BEGIN Records for processing

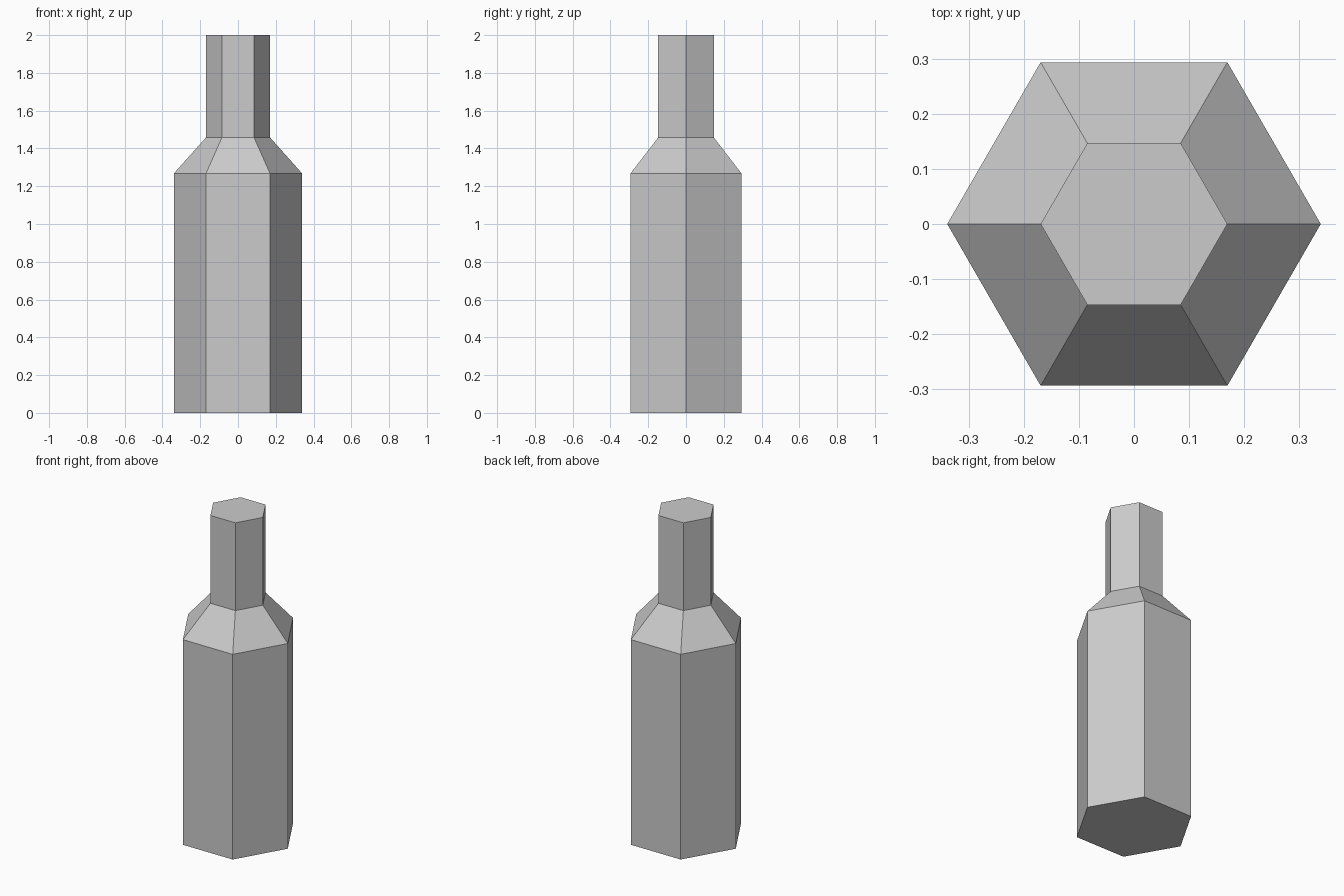
import bpy, bmesh
from math import cos, sin, tau

if "Cube" in bpy.data.objects:
    bpy.data.objects.remove(bpy.data.objects["Cube"])

SIDES = 6
# (radius, height) profile: base, body top, shoulder top, neck top
PROFILE = [(0.34, 0.0), (0.34, 1.267), (0.17, 1.458), (0.17, 2.0)]

# Bottle: hexagonal rings stacked along the profile, with closed ends
bm = bmesh.new()
rings = [[bm.verts.new((r * cos(tau * i / SIDES), r * sin(tau * i / SIDES), z))
          for i in range(SIDES)] for r, z in PROFILE]
for low, high in zip(rings, rings[1:]):
    for i in range(SIDES):
        j = (i + 1) % SIDES
        bm.faces.new((low[i], low[j], high[j], high[i]))
bm.faces.new(rings[0][::-1])
bm.faces.new(rings[-1])

mesh = bpy.data.meshes.new("bottle")
bm.to_mesh(mesh)
bm.free()
bpy.context.collection.objects.link(bpy.data.objects.new("bottle", mesh))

END Records for processing

Could the lines above be copied out exactly, with no image carried over?

import bpy, bmesh
from math import cos, sin, tau

if "Cube" in bpy.data.objects:
    bpy.data.objects.remove(bpy.data.objects["Cube"])

SIDES = 6
# (radius, height) profile: base, body top, shoulder top, neck top
PROFILE = [(0.34, 0.0), (0.34, 1.267), (0.17, 1.458), (0.17, 2.0)]

# Bottle: hexagonal rings stacked along the profile, with closed ends
bm = bmesh.new()
rings = [[bm.verts.new((r * cos(tau * i / SIDES), r * sin(tau * i / SIDES), z))
          for i in range(SIDES)] for r, z in PROFILE]
for low, high in zip(rings, rings[1:]):
    for i in range(SIDES):
        j = (i + 1) % SIDES
        bm.faces.new((low[i], low[j], high[j], high[i]))
bm.faces.new(rings[0][::-1])
bm.faces.new(rings[-1])

mesh = bpy.data.meshes.new("bottle")
bm.to_mesh(mesh)
bm.free()
bpy.context.collection.objects.link(bpy.data.objects.new("bottle", mesh))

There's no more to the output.